Saarinen v Kerr, 84 NY2d at 510, quoting Prosser and Keeton, Torts §34, at 213 [5th ed]). Among the factors to be considered in determining whether a State Trooper acted recklessly in pursuing a vehicle: (1) the nature of the original offense; (2) the number of miles of the chase; (3) the temporal duration of the chase; (4) weather conditions; (5) road conditions; (6) traffic volume; (7) neighborhood characteristics; (8) visibility; and (9) speed; (Dale and Gere v State of New York, Ct Cl, J. Lebous, signed June 30, 2003, Claim No. 98032 [UID No. 2003-019-006]). A violation of the New York State Police Manual is also "[a] n important although not dispositive factor in determining whether [the trooper] had acted recklessly (Saarinen v Kerr, 84 NY2d at 503, n 3; Criscione v City of New York, 97 NY2d 152, 158; see also, Dale and Gere v State of New York, Ct Cl, J. Lebous, supra).
Here, claimant has submitted the affidavit of an expert in police procedures indicating that Trooper Olney's conduct failed to comply with specific policies of the New York State Police Field Manual regarding pursuit driving which, in the expert's opinion, evinces a reckless disregard of the known risk to others. In response, defendant's expert in police procedure submits that Trooper Olney was not in "pursuit" of decedent's vehicle, as that term is defined by the New York State Police Field Manual; and thus, he did not act in violation of any police policy. Given the countering positions of the experts
coupled with the evidence that Trooper Olney followed decedent's motorcycle which was traveling an estimated 100 mph, while he traveled between 60 to 75 mph through the City of Utica, with a posted speed limit of 30 mph, for approximately three miles, at night, with other vehicular traffic in the vicinity, without his lights or siren activated, has raised a triable issue of fact as to whether Trooper Olney acted with reckless disregard in following decedent's motorcycle on August 19 and 20 (see, Campbell v City of Elmira, 84 NY2d at 510-513; Allen v Town of Amherst, 294 AD2d at 828; but compare Csizmadia v Town of Webb, 289 AD2d at 857). Conduct measured against the reckless disregard standard "is not always or easily resolvable as a matter of law without some appropriate fact-finding forum and process," (Campbell v City of Elmira, 84 NY2d at 513). Under these circumstances, a factual determination must be made as to whether Trooper Olney was in "pursuit" of decedent, and whether he complied with police rules and guidelines in order to properly assess whether Trooper Olney acted with reckless disregard for the safety of others.
Defendant's motion is DENIED.
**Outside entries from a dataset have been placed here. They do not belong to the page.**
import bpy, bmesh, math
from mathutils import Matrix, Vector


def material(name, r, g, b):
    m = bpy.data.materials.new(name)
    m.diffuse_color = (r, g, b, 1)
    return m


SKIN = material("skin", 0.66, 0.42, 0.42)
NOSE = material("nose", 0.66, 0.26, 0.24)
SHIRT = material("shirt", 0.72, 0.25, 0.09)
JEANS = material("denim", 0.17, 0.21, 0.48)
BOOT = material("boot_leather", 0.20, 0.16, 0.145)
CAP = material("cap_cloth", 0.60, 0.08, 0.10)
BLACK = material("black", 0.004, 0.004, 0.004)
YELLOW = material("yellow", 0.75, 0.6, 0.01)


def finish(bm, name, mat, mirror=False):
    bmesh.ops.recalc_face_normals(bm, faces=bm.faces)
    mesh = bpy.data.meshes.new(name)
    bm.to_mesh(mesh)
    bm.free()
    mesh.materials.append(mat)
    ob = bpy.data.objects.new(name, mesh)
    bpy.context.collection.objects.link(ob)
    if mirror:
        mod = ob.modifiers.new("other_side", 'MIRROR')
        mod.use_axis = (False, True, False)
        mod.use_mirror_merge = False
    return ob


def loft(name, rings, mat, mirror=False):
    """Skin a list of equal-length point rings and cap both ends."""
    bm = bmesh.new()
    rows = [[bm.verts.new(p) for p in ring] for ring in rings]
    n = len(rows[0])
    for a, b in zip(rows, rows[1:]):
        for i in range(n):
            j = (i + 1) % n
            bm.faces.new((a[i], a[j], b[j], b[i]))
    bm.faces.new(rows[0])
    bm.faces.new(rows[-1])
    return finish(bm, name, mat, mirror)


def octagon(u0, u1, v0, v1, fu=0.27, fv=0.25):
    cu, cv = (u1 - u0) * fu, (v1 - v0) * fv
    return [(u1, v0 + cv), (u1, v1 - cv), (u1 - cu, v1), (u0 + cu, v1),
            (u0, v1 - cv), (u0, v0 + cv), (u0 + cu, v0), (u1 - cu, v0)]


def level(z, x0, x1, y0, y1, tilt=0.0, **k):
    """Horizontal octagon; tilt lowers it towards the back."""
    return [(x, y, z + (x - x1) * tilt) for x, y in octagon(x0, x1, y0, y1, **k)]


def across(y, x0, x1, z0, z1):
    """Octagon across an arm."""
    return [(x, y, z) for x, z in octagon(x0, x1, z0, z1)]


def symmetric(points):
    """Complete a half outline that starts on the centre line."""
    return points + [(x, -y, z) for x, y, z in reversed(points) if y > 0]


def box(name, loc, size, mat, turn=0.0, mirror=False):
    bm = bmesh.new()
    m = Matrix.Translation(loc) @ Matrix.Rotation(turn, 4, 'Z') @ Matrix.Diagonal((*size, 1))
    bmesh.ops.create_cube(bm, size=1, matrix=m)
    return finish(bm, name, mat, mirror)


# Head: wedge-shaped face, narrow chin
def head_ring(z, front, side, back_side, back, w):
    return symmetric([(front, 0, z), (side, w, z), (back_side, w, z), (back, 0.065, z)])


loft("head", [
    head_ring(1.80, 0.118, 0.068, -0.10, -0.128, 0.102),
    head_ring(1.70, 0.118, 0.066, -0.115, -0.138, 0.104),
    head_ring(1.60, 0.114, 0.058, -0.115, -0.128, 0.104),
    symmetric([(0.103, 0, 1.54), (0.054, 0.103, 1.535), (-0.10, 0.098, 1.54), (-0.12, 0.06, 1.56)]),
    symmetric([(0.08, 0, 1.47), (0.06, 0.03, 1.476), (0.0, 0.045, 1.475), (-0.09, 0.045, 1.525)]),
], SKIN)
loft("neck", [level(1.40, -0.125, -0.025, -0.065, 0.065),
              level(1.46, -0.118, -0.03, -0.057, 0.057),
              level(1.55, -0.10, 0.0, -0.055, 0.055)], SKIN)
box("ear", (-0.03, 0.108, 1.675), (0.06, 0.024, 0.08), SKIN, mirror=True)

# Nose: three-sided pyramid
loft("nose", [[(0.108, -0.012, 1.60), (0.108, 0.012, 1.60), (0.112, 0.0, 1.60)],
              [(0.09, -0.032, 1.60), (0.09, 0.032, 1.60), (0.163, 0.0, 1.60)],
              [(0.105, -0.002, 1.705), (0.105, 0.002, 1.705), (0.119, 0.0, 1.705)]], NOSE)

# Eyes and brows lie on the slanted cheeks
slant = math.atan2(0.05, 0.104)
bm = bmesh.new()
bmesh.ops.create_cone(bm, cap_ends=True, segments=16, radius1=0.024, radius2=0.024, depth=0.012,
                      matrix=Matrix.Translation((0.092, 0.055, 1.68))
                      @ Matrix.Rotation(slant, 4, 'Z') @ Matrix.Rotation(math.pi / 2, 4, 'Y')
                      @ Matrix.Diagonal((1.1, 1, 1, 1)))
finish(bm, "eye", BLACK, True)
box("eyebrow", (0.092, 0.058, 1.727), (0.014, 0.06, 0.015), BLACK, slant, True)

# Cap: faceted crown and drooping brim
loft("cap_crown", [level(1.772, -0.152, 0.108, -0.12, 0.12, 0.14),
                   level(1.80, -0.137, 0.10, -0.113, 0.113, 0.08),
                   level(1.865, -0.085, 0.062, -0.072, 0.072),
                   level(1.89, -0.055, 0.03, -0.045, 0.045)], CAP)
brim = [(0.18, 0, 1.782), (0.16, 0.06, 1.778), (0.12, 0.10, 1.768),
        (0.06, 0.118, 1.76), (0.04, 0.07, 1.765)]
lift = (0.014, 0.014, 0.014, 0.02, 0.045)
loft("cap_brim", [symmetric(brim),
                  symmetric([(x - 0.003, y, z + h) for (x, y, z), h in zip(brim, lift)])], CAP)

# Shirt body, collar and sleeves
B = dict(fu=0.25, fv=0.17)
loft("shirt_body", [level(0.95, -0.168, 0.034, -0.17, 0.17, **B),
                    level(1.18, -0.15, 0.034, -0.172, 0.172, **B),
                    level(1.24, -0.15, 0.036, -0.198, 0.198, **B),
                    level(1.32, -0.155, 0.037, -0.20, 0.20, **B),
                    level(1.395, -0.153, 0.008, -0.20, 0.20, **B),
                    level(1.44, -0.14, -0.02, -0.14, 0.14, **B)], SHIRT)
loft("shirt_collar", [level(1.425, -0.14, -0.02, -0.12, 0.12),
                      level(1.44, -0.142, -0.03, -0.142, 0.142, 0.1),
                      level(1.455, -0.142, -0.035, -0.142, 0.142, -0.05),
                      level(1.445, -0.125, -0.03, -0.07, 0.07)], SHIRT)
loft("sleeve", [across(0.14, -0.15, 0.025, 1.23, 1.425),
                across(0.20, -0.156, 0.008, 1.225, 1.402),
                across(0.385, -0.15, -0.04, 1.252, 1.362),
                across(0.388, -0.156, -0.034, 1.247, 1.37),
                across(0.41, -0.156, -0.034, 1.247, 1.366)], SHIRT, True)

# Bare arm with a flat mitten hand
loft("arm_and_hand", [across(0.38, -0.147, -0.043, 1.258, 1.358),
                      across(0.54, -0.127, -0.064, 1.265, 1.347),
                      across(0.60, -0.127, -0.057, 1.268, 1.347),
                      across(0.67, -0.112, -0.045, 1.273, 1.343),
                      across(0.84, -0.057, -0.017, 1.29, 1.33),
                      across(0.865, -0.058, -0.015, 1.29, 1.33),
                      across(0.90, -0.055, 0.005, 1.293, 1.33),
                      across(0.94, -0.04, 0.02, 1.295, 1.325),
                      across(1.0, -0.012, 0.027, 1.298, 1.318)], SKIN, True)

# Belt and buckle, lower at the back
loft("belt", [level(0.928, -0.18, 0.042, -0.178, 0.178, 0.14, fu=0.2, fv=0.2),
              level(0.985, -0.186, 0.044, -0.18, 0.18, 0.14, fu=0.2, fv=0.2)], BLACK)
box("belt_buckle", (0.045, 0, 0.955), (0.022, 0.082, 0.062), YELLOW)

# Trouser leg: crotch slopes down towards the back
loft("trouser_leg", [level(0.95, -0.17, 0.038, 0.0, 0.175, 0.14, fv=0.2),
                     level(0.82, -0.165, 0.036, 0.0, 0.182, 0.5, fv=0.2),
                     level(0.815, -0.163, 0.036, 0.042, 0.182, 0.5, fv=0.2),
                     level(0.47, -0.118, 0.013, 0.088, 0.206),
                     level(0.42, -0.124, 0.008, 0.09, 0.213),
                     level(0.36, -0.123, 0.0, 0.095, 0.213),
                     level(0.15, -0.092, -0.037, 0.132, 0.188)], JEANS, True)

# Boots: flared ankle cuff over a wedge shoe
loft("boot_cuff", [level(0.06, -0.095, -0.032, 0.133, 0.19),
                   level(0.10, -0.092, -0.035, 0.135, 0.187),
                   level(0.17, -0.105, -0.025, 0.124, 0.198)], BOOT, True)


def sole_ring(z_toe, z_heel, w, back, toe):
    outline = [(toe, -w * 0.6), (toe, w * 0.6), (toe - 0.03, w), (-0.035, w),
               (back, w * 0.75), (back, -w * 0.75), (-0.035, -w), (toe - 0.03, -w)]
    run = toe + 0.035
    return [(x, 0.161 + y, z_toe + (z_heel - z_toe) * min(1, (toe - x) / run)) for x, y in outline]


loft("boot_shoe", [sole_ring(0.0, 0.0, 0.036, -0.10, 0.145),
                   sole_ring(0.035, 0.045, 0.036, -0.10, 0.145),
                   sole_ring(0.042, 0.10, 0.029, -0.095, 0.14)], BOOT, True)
November 21, 2003
Syracuse, New York

Judge of the Court of Claims

The Court has considered the following documents in deciding this motion:

Notice of Motion............................................................................................1
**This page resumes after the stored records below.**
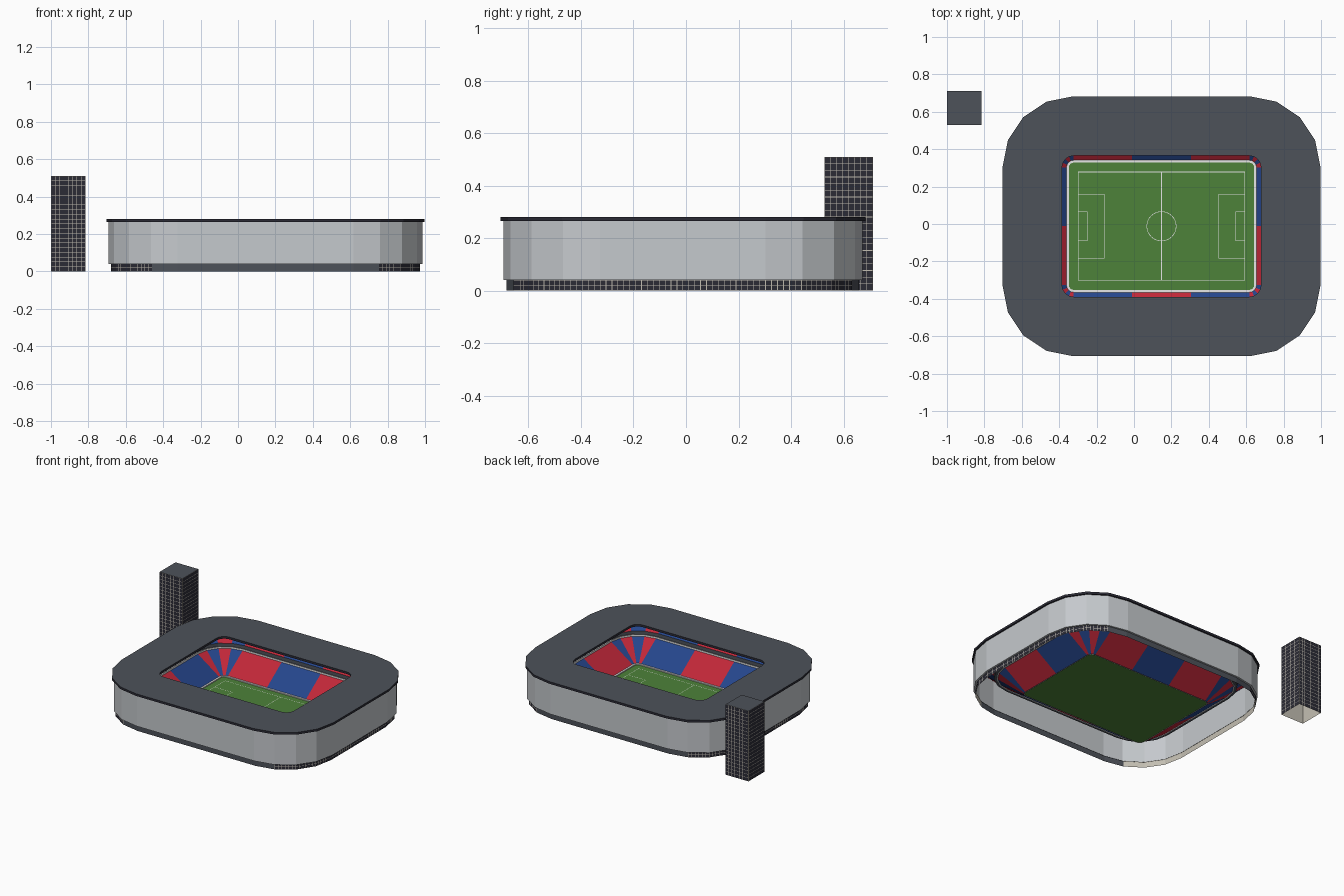
import bpy, bmesh, math
from mathutils import Vector

cube = bpy.data.objects.get("Cube")
if cube:
    bpy.data.objects.remove(cube, do_unlink=True)

CENTRE = Vector((0.147, -0.012, 0))
HALF_X, HALF_Y = 0.47, 0.315      # corner arc centres shared by every ring


def material(name, r, g, b):
    m = bpy.data.materials.new(name)
    m.use_nodes = True
    m.diffuse_color = (r, g, b, 1)
    m.node_tree.nodes["Principled BSDF"].inputs["Base Color"].default_value = (r, g, b, 1)
    return m


GRASS = material("grass_green", 0.075, 0.223, 0.041)
WHITE = material("white", 0.95, 0.95, 0.95)
RED = material("seat_red", 0.53, 0.02, 0.04)
BLUE = material("seat_blue", 0.018, 0.06, 0.26)
GREY = material("roof_grey", 0.075, 0.084, 0.102)
DARK = material("dark_glass", 0.024, 0.024, 0.036)
WALL = material("wall_silver", 0.56, 0.585, 0.61)
PALE = material("warm_grey", 0.55, 0.52, 0.45)


def finish(name, bm, mats, offset=CENTRE):
    me = bpy.data.meshes.new(name)
    bm.to_mesh(me)
    bm.free()
    for m in mats:
        me.materials.append(m)
    ob = bpy.data.objects.new(name, me)
    ob.location = offset
    bpy.context.collection.objects.link(ob)
    return ob


def outline(r, z):
    """Rounded rectangle, clockwise from the back left; 3 and 2 bays per side."""
    pts = []
    corners = [(-1, 1), (1, 1), (1, -1), (-1, -1)]
    for i, (sx, sy) in enumerate(corners):
        nx, ny = corners[(i + 1) % 4]
        a = Vector((sx * HALF_X, sy * HALF_Y, z))
        b = Vector((nx * HALF_X, ny * HALF_Y, z))
        ang = math.pi / 2 * (1 - i)
        out = Vector((math.cos(ang), math.sin(ang), 0)) * r
        bays = 3 if i % 2 == 0 else 2
        pts += [a.lerp(b, k / bays) + out for k in range(bays + 1)]
        for k in range(1, 4):
            t = ang - k * math.pi / 8
            pts.append(b + Vector((math.cos(t), math.sin(t), 0)) * r)
    return pts


def rings(name, profile, mats, rule=lambda bay, step: 0, closed=False):
    """Sweep a (radius, height) profile round the stadium."""
    bm = bmesh.new()
    loops = [[bm.verts.new(p) for p in outline(r, z)] for r, z in profile]
    if closed:
        loops.append(loops[0])
    for s, (lo, hi) in enumerate(zip(loops, loops[1:])):
        for i in range(len(lo)):
            j = (i + 1) % len(lo)
            f = bm.faces.new((lo[j], lo[i], hi[i], hi[j]))
            f.material_index = rule(i, s)
    return finish(name, bm, mats)


def panels(bm, a, b, z0, z1, cols, rows, gap=0.0025, lift=0.0012):
    """Grid of glass panes on the upright wall from a to b."""
    along = b - a
    d = along.normalized()
    n = Vector((d.y, -d.x, 0)) * lift
    w, h = along.length / cols, (z1 - z0) / rows
    for c in range(cols):
        for r in range(rows):
            u0, u1 = c * w + gap / 2, (c + 1) * w - gap / 2
            v0, v1 = z0 + r * h + gap / 2, z0 + (r + 1) * h - gap / 2
            quad = [(u0, v0), (u1, v0), (u1, v1), (u0, v1)]
            bm.faces.new([bm.verts.new(Vector((a.x, a.y, 0)) + d * u + n + Vector((0, 0, v)))
                          for u, v in quad])


# Pitch and its surround
bm = bmesh.new()
bm.faces.new([bm.verts.new(p) for p in reversed(outline(0.034, 0.003))])
finish("pitch", bm, [GRASS])
rings("pitch_border", [(0.025, 0.003), (0.025, 0.010), (0.038, 0.010), (0.038, 0.003)], [WHITE])

# Painted pitch markings
bm = bmesh.new()
T, Z = 0.0028, 0.0045


def line(x0, y0, x1, y1):
    x0, x1 = sorted((x0, x1))
    y0, y1 = sorted((y0, y1))
    bm.faces.new([bm.verts.new((x, y, Z)) for x, y in (
        (x0 - T / 2, y0 - T / 2), (x1 + T / 2, y0 - T / 2),
        (x1 + T / 2, y1 + T / 2), (x0 - T / 2, y1 + T / 2))])


def box(x0, x1, y):
    line(x0, y, x1, y)
    line(x0, -y, x1, -y)
    line(x1, -y, x1, y)


for side in (-1, 1):
    box(0, side * 0.445, 0.29)
    box(side * 0.445, side * 0.305, 0.17)
    box(side * 0.445, side * 0.398, 0.077)
line(0, -0.29, 0, 0.29)
N = 32
circle = [[bm.verts.new((r * math.cos(k * math.tau / N), r * math.sin(k * math.tau / N), Z))
           for k in range(N)] for r in (0.077, 0.080)]
for k in range(N):
    j = (k + 1) % N
    bm.faces.new((circle[0][k], circle[1][k], circle[1][j], circle[0][j]))
finish("pitch_markings", bm, [WHITE])

# Two tiers of seats in alternating blocks
checker = lambda bay, step: bay % 2
rings("lower_stand", [(0.038, 0.004), (0.21, 0.125)], [RED, BLUE], checker)
rings("tier_parapet", [(0.21, 0.122), (0.21, 0.138), (0.216, 0.138), (0.216, 0.122)], [WHITE],
      closed=True)
rings("walkway", [(0.216, 0.125), (0.235, 0.125), (0.235, 0.152)], [GREY])
rings("upper_stand", [(0.235, 0.152), (0.355, 0.25)], [RED, BLUE], checker)

# Facade, with the plinth set back below it
rings("outer_wall", [(0.355, 0.04), (0.369, 0.04), (0.369, 0.268)], [WALL])
edge = outline(0.356, 0)
glazed = []
for i, p in enumerate(edge):
    d = (edge[(i + 1) % len(edge)] - p).normalized()
    glazed.append(abs(d.x) < 0.95)
rings("plinth", [(0.356, 0), (0.356, 0.042)], [GREY, PALE], lambda bay, step: int(glazed[bay]))
bm = bmesh.new()
for i, p in enumerate(edge):
    q = edge[(i + 1) % len(edge)]
    if glazed[i]:
        panels(bm, q, p, 0, 0.04, max(3, round((q - p).length / 0.023)), 2)
finish("plinth_windows", bm, [DARK])

# Flat ring roof with dark fascia
rings("roof", [(0.062, 0.264), (0.38, 0.264), (0.38, 0.28), (0.062, 0.28)], [DARK, GREY],
      lambda bay, step: int(step == 2), closed=True)

# Office tower, open underneath
HW, TALL = 0.0915, 0.509
place = Vector((-0.9075, 0.62, 0))
corners = [Vector((x * HW, y * HW, 0)) for x, y in ((-1, -1), (1, -1), (1, 1), (-1, 1))]
up = Vector((0, 0, TALL))
bm = bmesh.new()
low = [bm.verts.new(c) for c in corners]
high = [bm.verts.new(c + up) for c in corners]
for i in range(4):
    j = (i + 1) % 4
    bm.faces.new((low[i], low[j], high[j], high[i]))
bm.faces.new(high).material_index = 1
finish("tower_shell", bm, [PALE, GREY], place)
bm = bmesh.new()
for i in range(4):
    panels(bm, corners[i], corners[(i + 1) % 4], 0, TALL, 8, 20)
finish("tower_windows", bm, [DARK], place)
Affirmation of Christopher Wiles, Esquire, Assistant Attorney

General, in support with exhibits attached thereto.............................2

Affidavit of claimant, in opposition, with exhibits attached thereto..............3
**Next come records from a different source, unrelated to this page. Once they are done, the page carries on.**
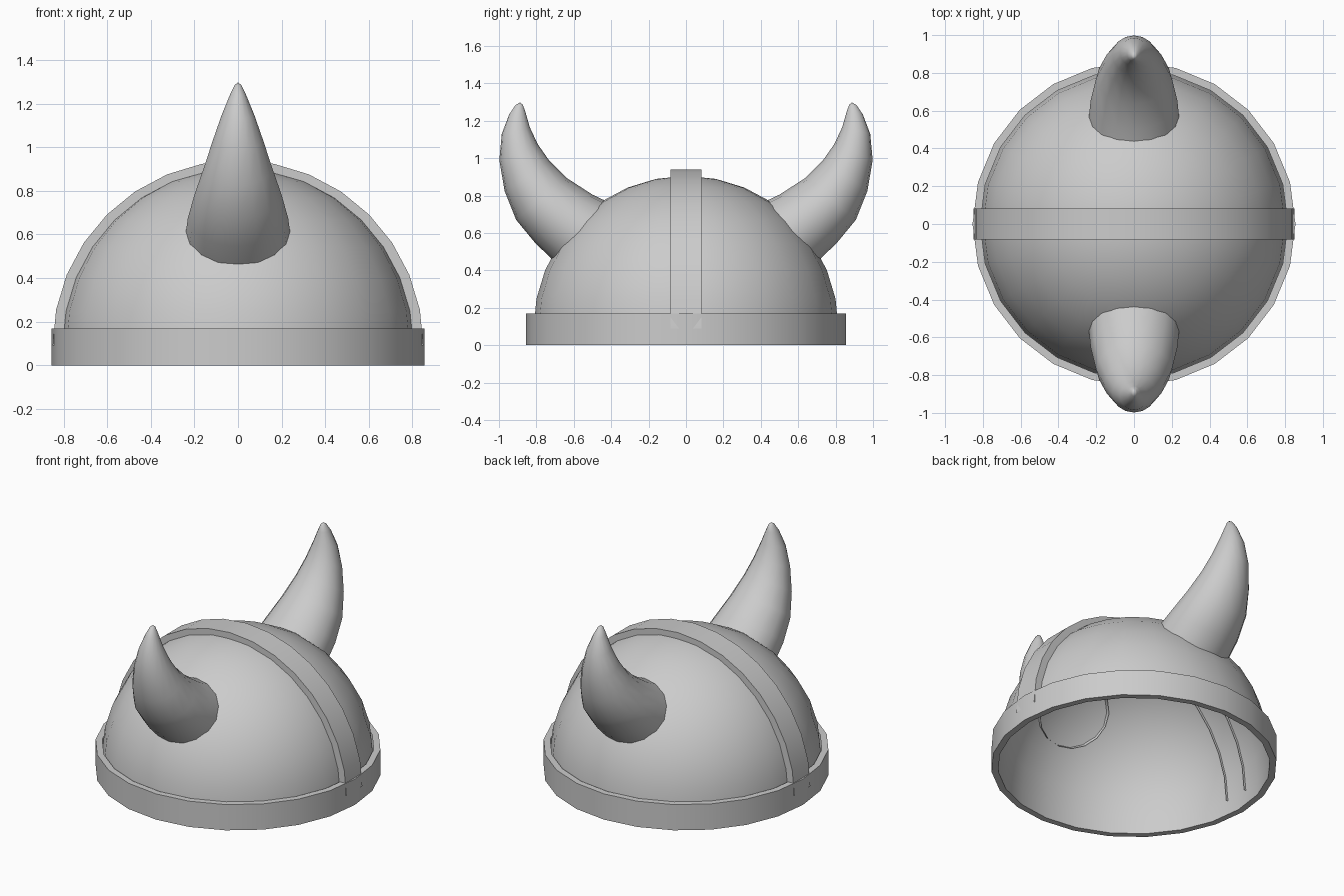
import bpy, bmesh
from math import sin, cos, pi, radians

if "Cube" in bpy.data.objects:
    bpy.data.objects.remove(bpy.data.objects["Cube"])

SEG = 24      # sides of the helmet
CZ = 0.09     # height of the dome centre


def finish(name, verts, faces, angle=35):
    mesh = bpy.data.meshes.new(name)
    mesh.from_pydata(verts, [], faces)
    bm = bmesh.new()
    bm.from_mesh(mesh)
    bmesh.ops.remove_doubles(bm, verts=bm.verts, dist=1e-5)
    bmesh.ops.recalc_face_normals(bm, faces=bm.faces)
    bm.to_mesh(mesh)
    bm.free()
    ob = bpy.data.objects.new(name, mesh)
    bpy.context.collection.objects.link(ob)
    bpy.ops.object.select_all(action='DESELECT')
    ob.select_set(True)
    bpy.context.view_layer.objects.active = ob
    bpy.ops.object.shade_smooth_by_angle(angle=radians(angle))
    return ob


def skin(rings, closed=True):
    """Quads between successive rings of equal point count."""
    n = len(rings[0])
    verts = [p for r in rings for p in r]
    faces = []
    for i in range(len(rings) - 1):
        for j in range(n if closed else n - 1):
            k = (j + 1) % n
            faces.append((i * n + j, i * n + k, (i + 1) * n + k, (i + 1) * n + j))
    return verts, faces


def lathe(name, profile):
    rings = [[(r * cos(2 * pi * j / SEG), r * sin(2 * pi * j / SEG), z)
              for j in range(SEG)] for r, z in profile]
    return finish(name, *skin(rings))


# Dome: open hemispherical shell with a short straight skirt
R = 0.815
dome = [(R, 0.0)] + [(R * cos(a), CZ + R * sin(a))
                     for a in [i * pi / 16 for i in range(8)]]
rings = [[(r * cos(2 * pi * j / SEG), r * sin(2 * pi * j / SEG), z)
          for j in range(SEG)] for r, z in dome]
v, f = skin(rings)
v.append((0, 0, CZ + R))
base = (len(rings) - 1) * SEG
f += [(base + j, base + (j + 1) % SEG, len(v) - 1) for j in range(SEG)]
finish("dome", v, f)

# Brow band around the rim
lathe("brow_band", [(R, 0.17), (0.855, 0.17), (0.855, 0.0), (R, 0.0)])

# Crest strap over the top: outer face and two side walls
W, RO, RI = 0.083, 0.85, 0.79
rings = []
for i in range(17):
    a = i * pi / 16
    rings.append([(r * cos(a), y, CZ + r * sin(a))
                  for r, y in ((RI, -W), (RO, -W), (RO, W), (RI, W))])
finish("crest_strap", *skin(rings, closed=False))

# Horns: elliptical sections (inner y, inner z, outer y, outer z, half width)
SECTIONS = [
    (0.405, 0.760, 0.700, 0.445, 0.240),
    (0.500, 0.805, 0.805, 0.545, 0.230),
    (0.636, 0.893, 0.908, 0.670, 0.200),
    (0.730, 0.985, 0.970, 0.825, 0.157),
    (0.793, 1.075, 0.998, 0.990, 0.115),
    (0.835, 1.165, 0.985, 1.130, 0.075),
    (0.858, 1.245, 0.945, 1.235, 0.037),
    (0.872, 1.285, 0.912, 1.283, 0.016),
]
N = 16


def horn(name, side):
    rings = []
    for iy, iz, oy, oz, w in SECTIONS:
        ring = []
        for j in range(N):
            t = 2 * pi * j / N
            c = cos(t) / 2
            ring.append((w * sin(t),
                         side * ((iy + oy) / 2 + c * (oy - iy)),
                         (iz + oz) / 2 + c * (oz - iz)))
        rings.append(ring)
    v, f = skin(rings)
    v.append((0, side * 0.888, 1.298))
    b = (len(rings) - 1) * N
    f += [(b + j, b + (j + 1) % N, len(v) - 1) for j in range(N)]
    finish(name, v, f, 60)


horn("front_horn", -1)
horn("back_horn", 1)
Affidavits of John Syrotnyski and Salvatore F. Valvo in support of

claimant's position in opposition........................................................4, 5

Claimant's Memorandum of Law...................................................................6

Reply Affirmation of Christopher Wiles, Esquire, Assistant

Attorney General.................................................................................7

Defendant's Memorandum of Law..................................................................8

[1]There is an undeveloped issue of fact as to whether the decedent had his headlight activated at the time of the accident. If, in fact, he did not, his conduct might rise to the level of reckless driving which could implicate the public policy prohibition (Vehicle and Traffic Law § 1212).